EXTRACTED MATERIAL:
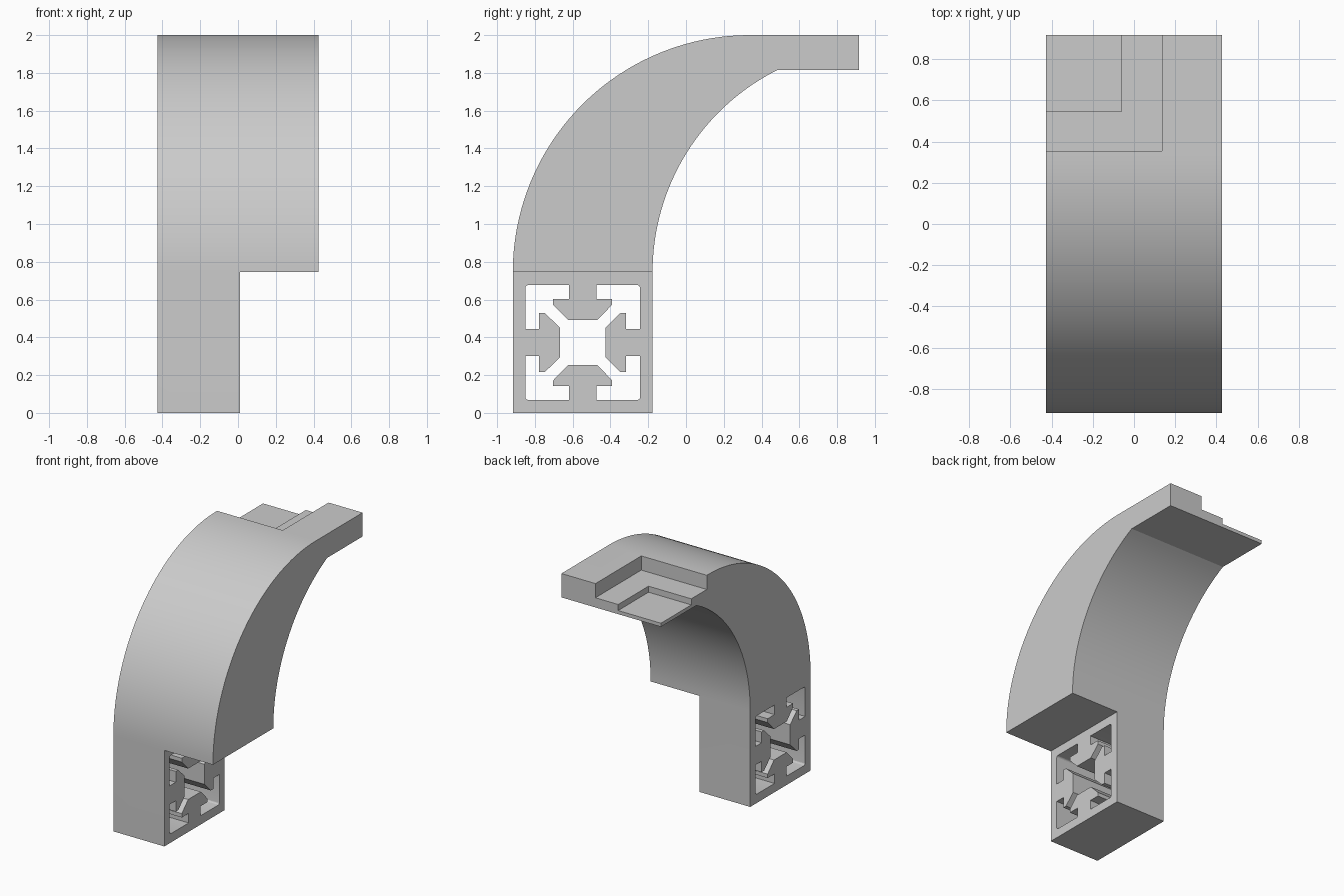
import bpy, bmesh, math

cube = bpy.data.objects.get("Cube")
if cube:
    bpy.data.objects.remove(cube, do_unlink=True)

HALF_X, HALF_Y, TOP = 0.427, 0.917, 2.0
POST_H, POST_BACK, POST_X = 0.745, -0.177, 0.01
PLATE_Z = 1.815

grey = bpy.data.materials.new("light grey")
grey.use_nodes = True
grey.diffuse_color = (0.6, 0.6, 0.6, 1)
grey.node_tree.nodes["Principled BSDF"].inputs["Base Color"].default_value = (0.6, 0.6, 0.6, 1)


def prism(name, profile, x0, x1):
    """Extrude a (y, z) outline along x."""
    bm = bmesh.new()
    face = bm.faces.new([bm.verts.new((x0, y, z)) for y, z in profile])
    ext = bmesh.ops.extrude_face_region(bm, geom=[face])["geom"]
    bmesh.ops.translate(bm, vec=(x1 - x0, 0, 0),
                        verts=[v for v in ext if isinstance(v, bmesh.types.BMVert)])
    bmesh.ops.recalc_face_normals(bm, faces=bm.faces)
    mesh = bpy.data.meshes.new(name)
    bm.to_mesh(mesh)
    bm.free()
    mesh.materials.append(grey)
    obj = bpy.data.objects.new(name, mesh)
    bpy.context.collection.objects.link(obj)
    return obj


def box(name, x0, x1, y0, y1, z0, z1):
    return prism(name, [(y0, z0), (y1, z0), (y1, z1), (y0, z1)], x0, x1)


def arc(cy, cz, r, a0, a1, steps):
    angles = [a0 + (a1 - a0) * i / steps for i in range(steps + 1)]
    return [(cy + r * math.cos(a), cz + r * math.sin(a)) for a in angles]


def cut(target, cutter):
    cutter.hide_render = True
    mod = target.modifiers.new(cutter.name, "BOOLEAN")
    mod.operation = "DIFFERENCE"
    mod.solver = "EXACT"
    mod.object = cutter
    bpy.context.view_layer.objects.active = target
    bpy.ops.object.modifier_apply(modifier=mod.name)
    bpy.data.objects.remove(cutter, do_unlink=True)


# Side outline: post, curved arm and flat end plate
outer_r = TOP - POST_H
outer = arc(outer_r - HALF_Y, POST_H, outer_r, math.pi, math.pi / 2, 40)
inner_r = 1.197
inner_end = math.pi - math.asin((PLATE_Z - POST_H) / inner_r)
inner = arc(POST_BACK + inner_r, POST_H, inner_r, inner_end, math.pi, 32)
outline = [(POST_BACK, 0), (-HALF_Y, 0)] + outer + [(HALF_Y, TOP), (HALF_Y, PLATE_Z)] + inner
bracket = prism("curved_bracket", outline, -HALF_X, HALF_X)

# Narrow the post to half width
cut(bracket, box("post_relief", POST_X, 1, -1.2, 0.2, -0.2, POST_H))

# Slotted channel through the post: one quadrant, mirrored and turned
wall, radius = 0.304, 0.016
half = [(0.078, 0.120), (0.156, 0.200), (0.156, 0.230), (0.072, 0.230), (0.072, wall)]
corner = arc(wall - radius, wall - radius, radius, math.pi / 2, 0, 4)
quadrant = half + corner + [(z, y) for y, z in reversed(half)]
channel = []
for _ in range(4):
    channel += quadrant
    quadrant = [(z, -y) for y, z in quadrant]
mid_y, mid_z = (POST_BACK - HALF_Y) / 2, POST_H / 2
channel = [(mid_y + y, mid_z + z) for y, z in channel]
cut(bracket, prism("post_channel", channel, -1, 1))

# Two stepped recesses in the end plate
cut(bracket, box("upper_recess", -1, 0.135, 0.355, 1.2, 1.89, 2.2))
cut(bracket, box("lower_recess", -1, -0.06, 0.545, 1.2, 1.843, 2.2))

# Smooth curves, sharp edges
bpy.ops.object.select_all(action="DESELECT")
bracket.select_set(True)
bpy.context.view_layer.objects.active = bracket
bpy.ops.object.shade_smooth_by_angle(angle=math.radians(20))
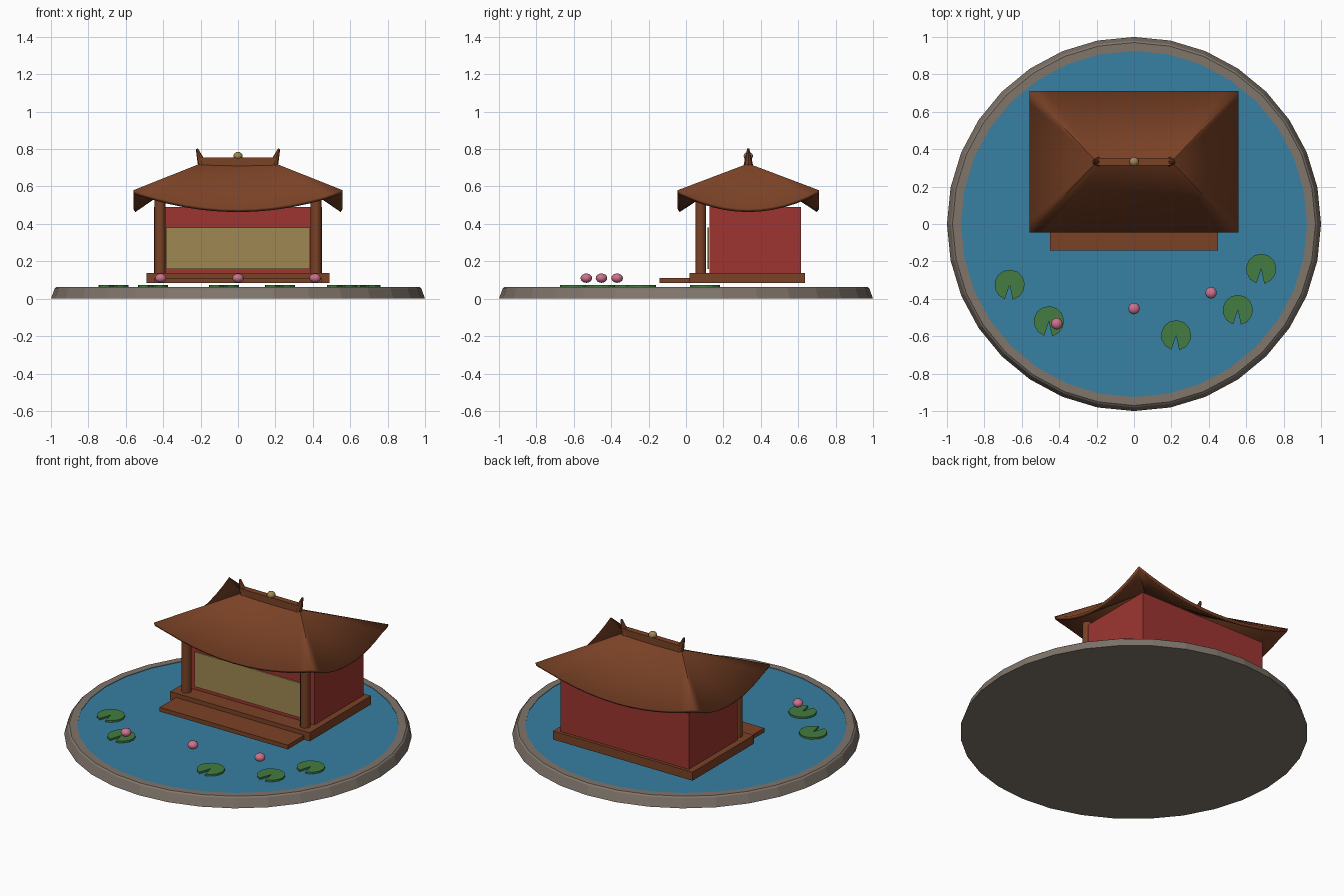
import bpy, bmesh, math
from mathutils import Vector

if "Cube" in bpy.data.objects:
    bpy.data.objects.remove(bpy.data.objects["Cube"])


def material(name, rgb):
    m = bpy.data.materials.new(name)
    m.diffuse_color = (*rgb, 1)
    m.use_nodes = True
    m.node_tree.nodes["Principled BSDF"].inputs["Base Color"].default_value = m.diffuse_color
    return m


STONE = material("stone_grey", (0.215, 0.177, 0.145))
WATER = material("water_blue", (0.038, 0.215, 0.36))
WOOD = material("wood_brown", (0.195, 0.054, 0.019))
RED = material("wall_red", (0.34, 0.036, 0.030))
GOLD = material("gold", (0.35, 0.243, 0.085))
GREEN = material("leaf_green", (0.058, 0.20, 0.052))
PINK = material("lotus_pink", (0.60, 0.17, 0.27))
CY = 0.333  # depth of the pavilion's centre line


def finish(name, bm, mat, smooth=False):
    me = bpy.data.meshes.new(name)
    bm.to_mesh(me)
    bm.free()
    me.materials.append(mat)
    ob = bpy.data.objects.new(name, me)
    bpy.context.collection.objects.link(ob)
    if smooth:
        bpy.ops.object.select_all(action='DESELECT')
        ob.select_set(True)
        bpy.context.view_layer.objects.active = ob
        bpy.ops.object.shade_smooth_by_angle(angle=math.radians(40))
    return ob


def box(name, lo, hi, mat):
    lo, hi = Vector(lo), Vector(hi)
    bm = bmesh.new()
    bmesh.ops.create_cube(bm, size=1)
    for v in bm.verts:
        v.co = (lo + hi) / 2 + v.co * (hi - lo)
    return finish(name, bm, mat)


def cone(name, a, b, r1, r2, sides, mat):
    a, b = Vector(a), Vector(b)
    bm = bmesh.new()
    bmesh.ops.create_cone(bm, cap_ends=True, segments=sides, radius1=r1,
                          radius2=r2, depth=(b - a).length)
    rot = (b - a).to_track_quat('Z', 'Y')
    for v in bm.verts:
        v.co = (a + b) / 2 + rot @ v.co
    return finish(name, bm, mat, True)


def ball(name, centre, r, rz, mat):
    bm = bmesh.new()
    bmesh.ops.create_uvsphere(bm, u_segments=14, v_segments=8, radius=1)
    for v in bm.verts:
        v.co = Vector(centre) + Vector((v.co.x * r, v.co.y * r, v.co.z * rz))
    return finish(name, bm, mat, True)


def basin():
    # stone rim turned from a profile, closed underneath
    bm = bmesh.new()
    n = 32
    rings = []
    for r, z in ((1.0, 0), (0.98, 0.055), (0.97, 0.063), (0.925, 0.063), (0.925, 0.05)):
        rings.append([bm.verts.new((r * math.cos(2 * math.pi * i / n),
                                    r * math.sin(2 * math.pi * i / n), z)) for i in range(n)])
    for p, q in zip(rings, rings[1:]):
        for i in range(n):
            j = (i + 1) % n
            bm.faces.new((p[i], p[j], q[j], q[i]))
    bm.faces.new(rings[0][::-1])
    finish("pond_basin", bm, STONE)
    # water disc
    bm = bmesh.new()
    bmesh.ops.create_circle(bm, cap_ends=True, segments=n, radius=0.926)
    for v in bm.verts:
        v.co.z = 0.06
    bmesh.ops.recalc_face_normals(bm, faces=bm.faces)
    if next(iter(bm.faces)).normal.z < 0:
        bmesh.ops.reverse_faces(bm, faces=bm.faces)
    finish("water", bm, WATER)


def roof():
    # hipped roof ruled between the ridge and eaves that sweep up at the corners
    bm = bmesh.new()
    ex, ey, rx = 0.56, 0.378, 0.2
    corners = [(-ex, -ey), (ex, -ey), (ex, ey), (-ex, ey)]
    n = 12
    for k in range(4):
        a, b = corners[k], corners[(k + 1) % 4]
        rows = []
        for i in range(n + 1):
            t = i / n
            x, y = a[0] + (b[0] - a[0]) * t, a[1] + (b[1] - a[1]) * t
            top_x = x * rx / ex if k % 2 == 0 else math.copysign(rx, x)
            eave = bm.verts.new((x, CY + y, 0.48 + 0.10 * (2 * t - 1) ** 2))
            rows.append((eave, (top_x, CY, 0.723)))
        if k % 2 == 0:
            tops = [bm.verts.new(p) for _, p in rows]
        else:
            tops = [bm.verts.new(rows[0][1])] * (n + 1)
        for i in range(n):
            f = [rows[i][0], rows[i + 1][0], tops[i + 1]]
            if tops[i] is not tops[i + 1]:
                f.append(tops[i])
            bm.faces.new(f)
    bmesh.ops.remove_doubles(bm, verts=bm.verts, dist=1e-4)
    ob = finish("roof", bm, WOOD, True)
    mod = ob.modifiers.new("thickness", 'SOLIDIFY')
    mod.thickness = 0.02
    mod.offset = -1


def lily_pad(x, y):
    # round leaf with a notch toward the front
    bm = bmesh.new()
    pts = [(x, y)]
    for i in range(13):
        a = math.radians(282 + 330 * i / 12)
        pts.append((x + 0.081 * math.cos(a), y + 0.081 * math.sin(a)))
    face = bm.faces.new([bm.verts.new((px, py, 0.063)) for px, py in pts])
    ext = bmesh.ops.extrude_face_region(bm, geom=[face], use_keep_orig=True)
    for v in ext["geom"]:
        if isinstance(v, bmesh.types.BMVert):
            v.co.z = 0.074
    bmesh.ops.recalc_face_normals(bm, faces=bm.faces)
    finish("lily_pad", bm, GREEN)


basin()

# pavilion base
box("platform", (-0.49, 0.02, 0.083), (0.49, 0.635, 0.137), WOOD)
box("front_step", (-0.45, -0.143, 0.083), (0.45, 0.03, 0.11), WOOD)

# walls, screen and pillars
box("walls", (-0.45, 0.125, 0.137), (0.45, 0.615, 0.49), RED)
box("screen_panel", (-0.385, 0.115, 0.16), (0.385, 0.124, 0.38), GOLD)
for s in (-1, 1):
    cone("pillar", (s * 0.417, 0.079, 0.137), (s * 0.417, 0.079, 0.53), 0.029, 0.029, 12, WOOD)

# roof, ridge beam, ridge horns and finial
roof()
box("ridge_beam", (-0.2, CY - 0.019, 0.70), (0.2, CY + 0.019, 0.755), WOOD)
for s in (-1, 1):
    cone("ridge_horn", (s * 0.19, CY, 0.715), (s * 0.22, CY, 0.802), 0.025, 0.006, 8, WOOD)
ball("finial", (0, CY, 0.763), 0.025, 0.022, GOLD)

# pond plants
for x, y in ((-0.665, -0.325), (-0.455, -0.52), (0.225, -0.595),
             (0.555, -0.46), (0.68, -0.24), (-0.075, 0.10)):
    lily_pad(x, y)
for x, y in ((-0.413, -0.533), (0, -0.452), (0.412, -0.368)):
    ball("lotus_bud", (x, y, 0.11), 0.031, 0.025, PINK)
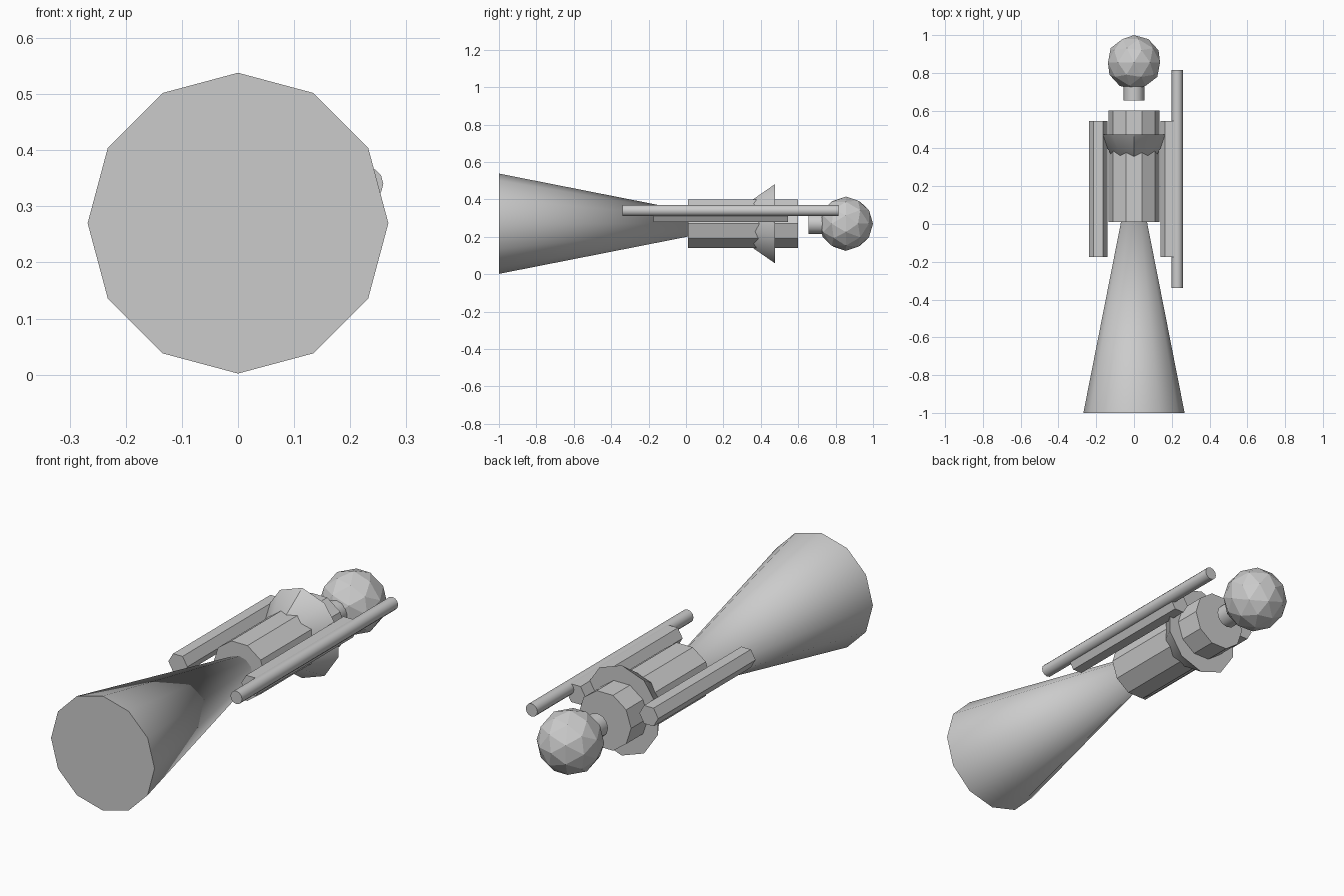
import bpy
import math
from mathutils import Matrix, Vector

default_cube = bpy.data.objects.get("Cube")
if default_cube:
    bpy.data.objects.remove(default_cube, do_unlink=True)

# One plain stone colour for every part
stone = bpy.data.materials.new("light_grey")
stone.use_nodes = True
GREY = (0.6, 0.6, 0.6, 1)
stone.diffuse_color = GREY
stone.node_tree.nodes["Principled BSDF"].inputs["Base Color"].default_value = GREY

AXIS_Z = 0.27
LAY_DOWN = Matrix.Rotation(-math.pi / 2, 4, "X")  # upright axis becomes +y


def finish(obj, name, smooth):
    obj.name = obj.data.name = name
    obj.data.materials.append(stone)
    if smooth:
        bpy.ops.object.shade_smooth_by_angle(angle=math.radians(31))
    return obj


def prism(name, sides, r_start, r_end, y_start, y_end, x=0, z=AXIS_Z,
          turn=0, squash=1, smooth=False):
    """Cylinder, cone or frustum lying along y."""
    bpy.ops.mesh.primitive_cone_add(vertices=sides, radius1=r_start, radius2=r_end,
                                    depth=y_end - y_start)
    obj = bpy.context.object
    place = Matrix.Translation(Vector((x, (y_start + y_end) / 2, z)))
    shape = Matrix.Diagonal((squash, 1, 1, 1)) @ LAY_DOWN @ Matrix.Rotation(turn, 4, "Z")
    obj.data.transform(shape)
    obj.matrix_world = place
    return finish(obj, name, smooth)


# Robe, torso and collar
prism("skirt", 12, 0.268, 0, -1, 0.36, smooth=True)
prism("torso", 10, 0.136, 0.136, 0.01, 0.6, turn=math.pi / 2)
prism("collar", 10, 0, 0.211, 0.17, 0.475, squash=0.93, smooth=True)

# Neck and faceted head
prism("neck", 12, 0.055, 0.055, 0.655, 0.8, smooth=True)
bpy.ops.mesh.primitive_ico_sphere_add(subdivisions=2, radius=0.145)
head = bpy.context.object
head.data.transform(LAY_DOWN)
head.location = (0, 0.855, AXIS_Z)
finish(head, "head", False)

# Arms and the staff beside the left arm
for side, label in ((1, "left"), (-1, "right")):
    prism(label + "_arm", 6, 0.049, 0.049, -0.175, 0.545,
          x=side * 0.189, z=0.322, turn=math.pi / 2)
prism("staff", 12, 0.03, 0.03, -0.34, 0.815, x=0.229, z=0.34, smooth=True)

EXERCISE OBJECTIVE:
Copy the records above exactly, from the first line through the line containing "outer_r = TOP - POST_H", and leave out the pictures.

TASK ANSWER:
import bpy, bmesh, math

cube = bpy.data.objects.get("Cube")
if cube:
    bpy.data.objects.remove(cube, do_unlink=True)

HALF_X, HALF_Y, TOP = 0.427, 0.917, 2.0
POST_H, POST_BACK, POST_X = 0.745, -0.177, 0.01
PLATE_Z = 1.815

grey = bpy.data.materials.new("light grey")
grey.use_nodes = True
grey.diffuse_color = (0.6, 0.6, 0.6, 1)
grey.node_tree.nodes["Principled BSDF"].inputs["Base Color"].default_value = (0.6, 0.6, 0.6, 1)


def prism(name, profile, x0, x1):
    """Extrude a (y, z) outline along x."""
    bm = bmesh.new()
    face = bm.faces.new([bm.verts.new((x0, y, z)) for y, z in profile])
    ext = bmesh.ops.extrude_face_region(bm, geom=[face])["geom"]
    bmesh.ops.translate(bm, vec=(x1 - x0, 0, 0),
                        verts=[v for v in ext if isinstance(v, bmesh.types.BMVert)])
    bmesh.ops.recalc_face_normals(bm, faces=bm.faces)
    mesh = bpy.data.meshes.new(name)
    bm.to_mesh(mesh)
    bm.free()
    mesh.materials.append(grey)
    obj = bpy.data.objects.new(name, mesh)
    bpy.context.collection.objects.link(obj)
    return obj


def box(name, x0, x1, y0, y1, z0, z1):
    return prism(name, [(y0, z0), (y1, z0), (y1, z1), (y0, z1)], x0, x1)


def arc(cy, cz, r, a0, a1, steps):
    angles = [a0 + (a1 - a0) * i / steps for i in range(steps + 1)]
    return [(cy + r * math.cos(a), cz + r * math.sin(a)) for a in angles]


def cut(target, cutter):
    cutter.hide_render = True
    mod = target.modifiers.new(cutter.name, "BOOLEAN")
    mod.operation = "DIFFERENCE"
    mod.solver = "EXACT"
    mod.object = cutter
    bpy.context.view_layer.objects.active = target
    bpy.ops.object.modifier_apply(modifier=mod.name)
    bpy.data.objects.remove(cutter, do_unlink=True)


# Side outline: post, curved arm and flat end plate
outer_r = TOP - POST_H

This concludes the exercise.